Webster's Revised Unabridged Dictionary (1913 + 1828)
result(s) from the 1913
Al"che*my (#), n. [OF. alkemie, arquemie, F. alchimie, Ar. al-kīmīa, fr. late Gr. , for , a mingling, infusion, juice, liquid, especially as extracted from plants, fr. to pour; for chemistry was originally the art of extracting the juices from plants for medicinal purposes. Cf. Sp. alquimia, It. alchimia. Gr. is prob. akin to L. fundere to pour, Goth. guitan, AS. geótan, to pour, and so to E. fuse. See Fuse, and cf. Chemistry.]
1. An imaginary art which aimed to transmute the baser metals into gold, to find the panacea, or universal remedy for diseases, etc.
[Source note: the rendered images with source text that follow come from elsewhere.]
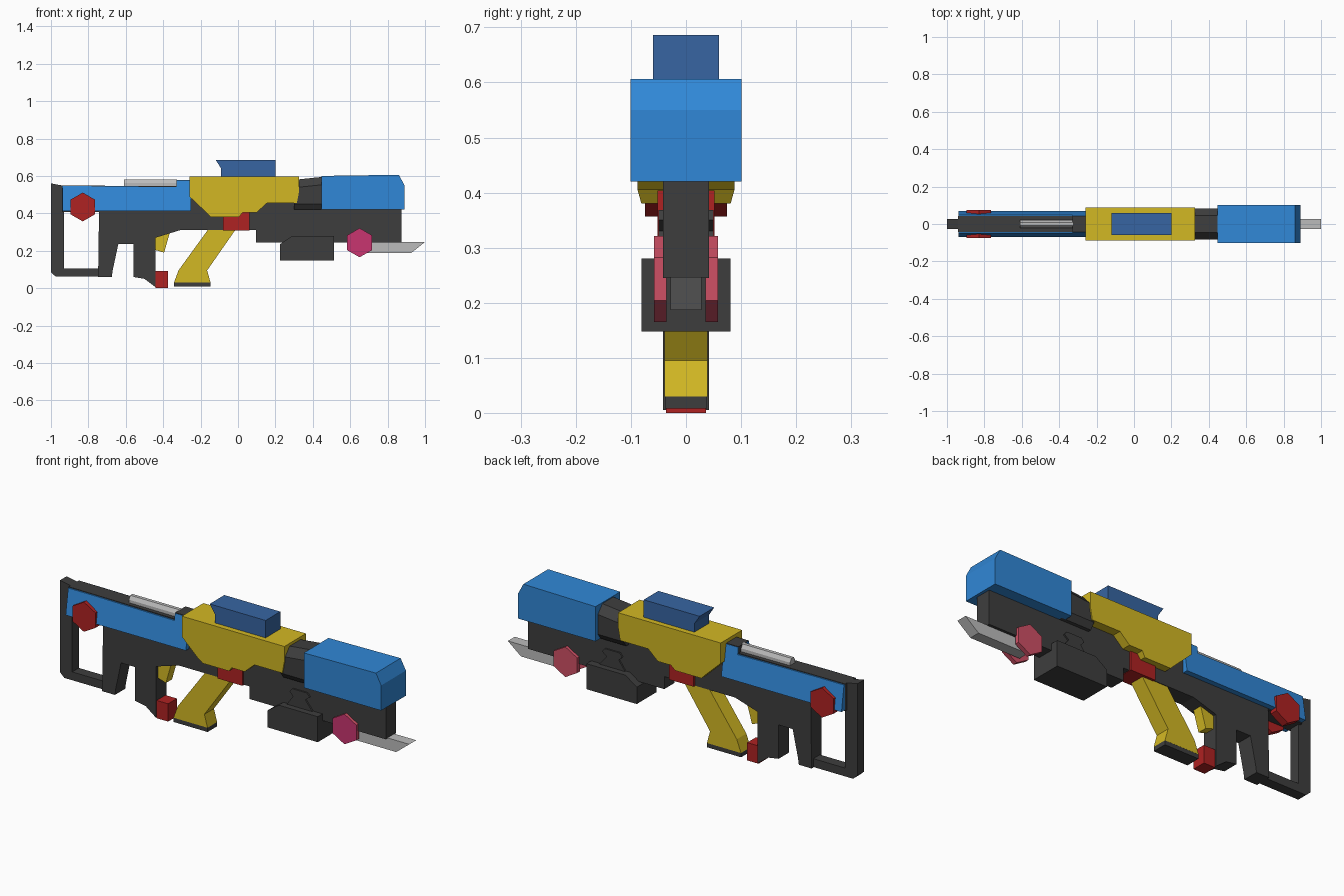
import bpy, bmesh, math

if "Cube" in bpy.data.objects:
    bpy.data.objects.remove(bpy.data.objects["Cube"])

def mat(name, r, g, b):
    m = bpy.data.materials.new(name)
    m.diffuse_color = (r, g, b, 1)
    m.use_nodes = True
    m.node_tree.nodes["Principled BSDF"].inputs["Base Color"].default_value = m.diffuse_color
    return m

DARK = mat("charcoal", .048, .048, .048)
BLUE = mat("bright blue", .03, .245, .68)
NAVY = mat("slate blue", .038, .13, .36)
YELLOW = mat("mustard yellow", .65, .48, .017)
RED = mat("deep red", .43, .016, .016)
MAGENTA = mat("magenta", .58, .035, .16)
ROSE = mat("rose", .62, .08, .13)
SILVER = mat("silver", .5, .5, .5)


def finish(name, bm, *mats):
    bmesh.ops.recalc_face_normals(bm, faces=bm.faces)
    me = bpy.data.meshes.new(name)
    bm.to_mesh(me)
    bm.free()
    for m in mats:
        me.materials.append(m)
    ob = bpy.data.objects.new(name, me)
    bpy.context.collection.objects.link(ob)
    return ob


def loft(sec_a, sec_b):
    """Closed solid between two matching outlines."""
    bm = bmesh.new()
    a = [bm.verts.new(p) for p in sec_a]
    b = [bm.verts.new(p) for p in sec_b]
    n = len(a)
    bm.faces.new(a)
    bm.faces.new(b[::-1])
    for i in range(n):
        bm.faces.new((a[i], b[i], b[(i + 1) % n], a[(i + 1) % n]))
    return bm


def side_prism(name, prof, y0, y1, *mats):
    """Side outline (x, z) extruded across y."""
    return finish(name, loft([(x, y0, z) for x, z in prof],
                             [(x, y1, z) for x, z in prof]), *mats)


def bar(name, sec, x0, x1, m):
    """Cross-section (y, z) extruded along x."""
    return finish(name, loft([(x0, y, z) for y, z in sec],
                             [(x1, y, z) for y, z in sec]), m)


def box(x0, x1, z0, z1):
    return [(x0, z0), (x1, z0), (x1, z1), (x0, z1)]


def hexagon(cx, cz, r):
    return [(cx + r * math.sin(i * math.pi / 3), cz + r * math.cos(i * math.pi / 3))
            for i in range(6)]


# Main frame with stock leg and rear post
side_prism("frame", [
    (-.94, .549), (-.33, .545), (-.33, .578), (-.24, .578), (.44, .56), (.875, .5),
    (.875, .245), (.095, .245), (.095, .31), (-.31, .31), (-.375, .29), (-.44, .27),
    (-.44, .005), (-.5, .05), (-.56, .06), (-.56, .235), (-.64, .235), (-.67, .095),
    (-.675, .06), (-.748, .06), (-.743, .408), (-.94, .408)], -.042, .042, DARK)

# Open shoulder stock: rear plate and lower rail
side_prism("stock_loop", [
    (-1, .56), (-.935, .548), (-.93, .4), (-.93, .105), (-.72, .105),
    (-.70, .062), (-.975, .062), (-1, .085)], -.027, .027, DARK)

# Blue stock cladding, leaning inwards towards the top
cladding = side_prism("stock_cladding", [
    (-.938, .545), (-.80, .545), (-.33, .54), (-.33, .575), (-.25, .575),
    (-.25, .413), (-.938, .413)], -1, 1, BLUE)
for v in cladding.data.vertices:
    v.co.y *= .069 - (v.co.z - .413) * .155

# Silver rod on top of the stock
bar("bolt_rod", [(-.021, .53), (.021, .53), (.021, .562), (.009, .58),
                 (-.009, .58), (-.021, .562)], -.61, -.325, SILVER)

# Yellow receiver shell, lower lip slightly tucked in
shell = side_prism("receiver_shell", [
    (-.26, .596), (-.26, .49), (-.17, .405), (-.145, .38), (.005, .38), (.025, .405),
    (.10, .405), (.155, .455), (.315, .455), (.327, .52), (.327, .596)],
    -.088, .088, YELLOW)
for v in shell.data.vertices:
    if v.co.z < .39:
        v.co.y *= .92

# Collar between receiver and muzzle shroud
collar = bar("barrel_collar", [(-.06, .42), (.06, .42), (.082, .45), (.082, .555),
                               (.045, .597), (-.045, .597), (-.082, .555), (-.082, .45)],
             .30, .47, DARK)
for v in collar.data.vertices:
    if v.co.x < .35 and v.co.z > .5:
        v.co.z -= .018

# Muzzle shroud
side_prism("muzzle_shroud", [
    (.447, .42), (.447, .6), (.86, .606), (.89, .55), (.89, .42)], -.101, .101, BLUE)

# Sight block on top
side_prism("sight", [(-.12, .686), (.2, .686), (.2, .59), (-.09, .59), (-.09, .64)],
           -.06, .06, NAVY)

# Grip, its base, trigger and red details
side_prism("grip", [(-.155, .32), (-.008, .32), (-.165, .095), (-.147, .03),
                    (-.342, .03), (-.318, .095)], -.039, .039, YELLOW)
side_prism("grip_base", box(-.342, -.147, .008, .03), -.0385, .0385, DARK)
side_prism("trigger", [(-.445, .285), (-.365, .295), (-.395, .19), (-.445, .205)],
           -.025, .025, YELLOW)
side_prism("post_block", box(-.44, -.375, 0, .092), -.036, .036, RED)
side_prism("release_block", box(-.08, .062, .308, .404), -.052, .052, RED)

# Fore grip and its bracket
side_prism("fore_grip", [(.225, .148), (.225, .235), (.29, .28), (.513, .28), (.513, .148)],
           -.081, .081, DARK)
side_prism("fore_bracket", [(.31, .275), (.35, .33), (.33, .35), (.345, .368), (.43, .368),
                            (.445, .35), (.42, .33), (.465, .275)], -.05, .05, DARK)

# Blade under the muzzle
side_prism("blade", [(.64, .247), (1, .247), (.925, .187), (.64, .187)], -.028, .028, SILVER)

# Hexagonal bolts on both sides
for side, tag in ((-1, "front"), (1, "back")):
    side_prism("stock_bolt_" + tag, hexagon(-.83, .434, .077), side * .035, side * .074, RED)
    pin = side_prism("blade_bolt_" + tag, hexagon(.65, .243, .078),
                     side * .035, side * .058, ROSE, MAGENTA)
    for p in pin.data.polygons:
        if p.normal.y < -.9:
            p.material_index = 1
It led the way to modern chemistry.
2. A mixed metal composed mainly of brass, formerly used for various utensils; hence, a trumpet. [Obs.]
Put to their mouths the sounding alchemy.
3. Miraculous power of transmuting something common into something precious.
Kissing with golden face the meadows green,
Gilding pale streams with heavenly alchemy.